Playing Beatie Bow facts for kids
|31 January 1980|
Lynette Kirk was a happy young girl, cheery about her parents and life, until the day her father leaves her and her mother Kathy for another woman. Lynette wants to distance herself from the life they shared with her father, so she changes her name to Abigail.
Lynette goes down to the park with her young next door neighbours Natalie and Vincent, finding them playing a game called 'Beatie Bow'. After becoming very interested in a little girl that stands there watching them play ("Little Furry Girl") she decides to follow her. When Abigail's mother admits that she has been seeing her father again and would like them all to move to Norway, where he works as an architect, Abigail is furious and goes for a walk to cool off, again encountering the mysterious girl. She follows her back into the 1800s and is tripped by the Little Furry Girl's father, resulting in a sprained ankle and a bruised head.
Further into the novel the character Granny (Alice Tallisker) tells Abigail that she is 'the stranger' and has 'the gift'. 'The gift' comes from a crocheted detail on her dress which enables her to travel and heal. The book later suggests that Granny will complete the crochet.
Abigail falls in love with Judah, who is betrothed to Dovey, and realises firsthand what it is like to love somebody but not be able to have them. This helps Abigail realise that she should not be selfish towards her parents and should let them have a second chance at life and marriage.
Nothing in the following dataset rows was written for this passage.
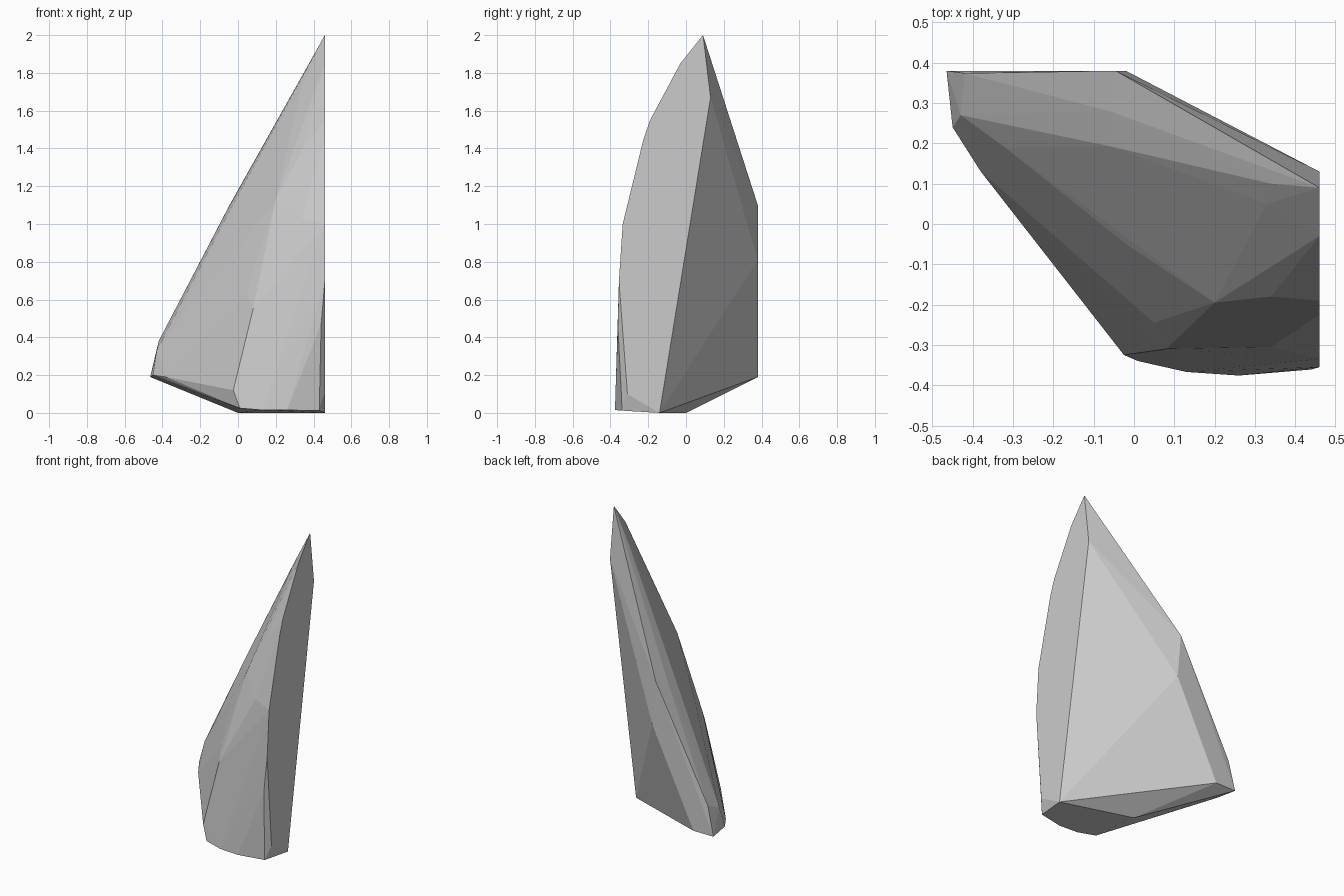
import bpy, bmesh

if "Cube" in bpy.data.objects:
    bpy.data.objects.remove(bpy.data.objects["Cube"])

# Corner points of the faceted shard, grouped by region
side_cut = [(.46, y, z) for y, z in (
    (.09, 2.0), (.13, 1.67), (-.14, 0), (-.31, .10), (-.355, .70),
    (-.335, 1.0), (-.225, 1.45), (-.19, 1.55), (-.03, 1.85))]
back = [(-.045, .38, 1.10), (-.02, .38, .81), (-.465, .38, .19),
        (-.32, .38, .19), (-.42, .374, .38)]
base = [(0, 0, 0), (.01, -.34, .025), (.13, -.367, .015),
        (.26, -.376, .015), (.43, -.338, .012), (-.025, -.325, .12)]
left_tip = [(-.45, .24, .20), (-.38, .13, .19), (-.43, .27, .33)]
front = [(.44, -.361, .47), (.34, -.305, 1.03), (.34, -.18, 1.39),
         (.20, -.195, 1.13), (.08, -.31, .55), (.05, -.245, .63),
         (.34, .10, 1.775), (.33, .05, 1.70), (-.06, .193, 1.04),
         (-.32, .19, .48), (-.02, -.05, .83), (-.06, .28, 1.07)]

# Wrap the points in one convex, flat-faced stone
bm = bmesh.new()
for p in side_cut + back + base + left_tip + front:
    bm.verts.new(p)
bmesh.ops.convex_hull(bm, input=list(bm.verts))
loose = [v for v in bm.verts if not v.link_faces]
bmesh.ops.delete(bm, geom=loose, context='VERTS')
bmesh.ops.dissolve_limit(bm, angle_limit=.01, verts=list(bm.verts), edges=list(bm.edges))
bmesh.ops.recalc_face_normals(bm, faces=list(bm.faces))

mesh = bpy.data.meshes.new("stone_shard")
bm.to_mesh(mesh)
bm.free()
shard = bpy.data.objects.new("stone_shard", mesh)
bpy.context.collection.objects.link(shard)

# Plain grey stone
grey = bpy.data.materials.new("stone_grey")
grey.diffuse_color = (.6, .6, .6, 1)
grey.use_nodes = True
grey.node_tree.nodes["Principled BSDF"].inputs["Base Color"].default_value = grey.diffuse_color
mesh.materials.append(grey)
Abigail finally manages to return to her own time, and discovers that her neighbors Natalie and Vincent are the descendants of the Bow family. She also finds out that Beatie grew up to be a lady and well educated, and Judah dies at sea after marrying Dovey. After Abigail returns from Norway with her parents she meets Natalie and Vincent's uncle, who looks precisely the same as Judah. The two fall in love and Abigail tells him the story of how she went back in time.
The story concerns a 14-year-old girl named Abigail Kirk (formerly Lynette). While distraught over her parents' separation, she travels back in time as the result of a scary playground game. She finds herself involved with a shopkeeper's family in colonial Sydney-Town in the year 1873, where she meets Beatie Bow, a girl whose name appears in the game she was playing. Much of the book is set in real-life locations around Sydney's historical Rocks district.
- Abigail Kirk, formerly Lynette Kirk
- In the present
- Katherine "Kathy" Kirk
- Weyland Kirk
- Justine Crown
- Natalie Crown
- Vincent Crown
- Robert Judah Bow
- In 1873
- Beatrice May "Beatie" Bow ("The little furry girl")
- Alice Tallisker (Granny Tallisker)
- Samuel Bow
- Judah Bow
- Dorcas "Dovey" Tallisker
- Gilbert Samuel "Gibbie" Bow
- Dorothea "Doll" Victoria Brand
- The Bows' confectionery shop is located on the corner of Argyle Street and Cambridge Street, immediately to the east of the Argyle Cut, see maps at Wikimedia geohack.
- The fictional high rise tower "Mitchell", where the Kirks and the Crowns live, is located on George Street to the south of "The Suez Canal" (approximate location on map). In real life, the only high rise building in the Rocks is the Sirius building, located much further north. This was used for the film.
- The Suez Canal, where Abigail was abducted, is located in between the Mitchell tower and the Cut (map). The name "Suez Canal" is said to have emerged as a pun on both "sewers", as the lane was one of the most disreputable places in the Rocks, and the Suez Canal in Egypt.
In 1986, the book was turned into a feature film also called Playing Beatie Bow. Made by the South Australian Film Corporation, it starred Imogen Annesley as Abigail, Peter Phelps as Judah Bow and Mouche Phillips as the title character Beatie Bow.
In 2021, the Sydney Theatre Company will be performing a play based on the book, by leading Australian playwright Kate Mulvany and artistic director Kip Williams, the duo responsible for the multi-award-winning 2018 stage adaptation of Park's book The Harp in the South.
- Won – CBCA Children's Book of the Year Award: Older Readers (1981)
- Won – Parents' Choice Award for Literature, awarded by the Parents' Choice Foundation (1982)
- Won – Boston Globe-Horn Book Award (1982)
- Honour Diploma – International Board on Books for Young People (Australia) (1982)
- Runner-up – Guardian Fiction Prize (UK) (1982)
- Won – Canberra's Own Outstanding List: Fiction for Older Readers Award (1994)
Playing Beatie Bow Facts for Kids. Kiddle Encyclopedia.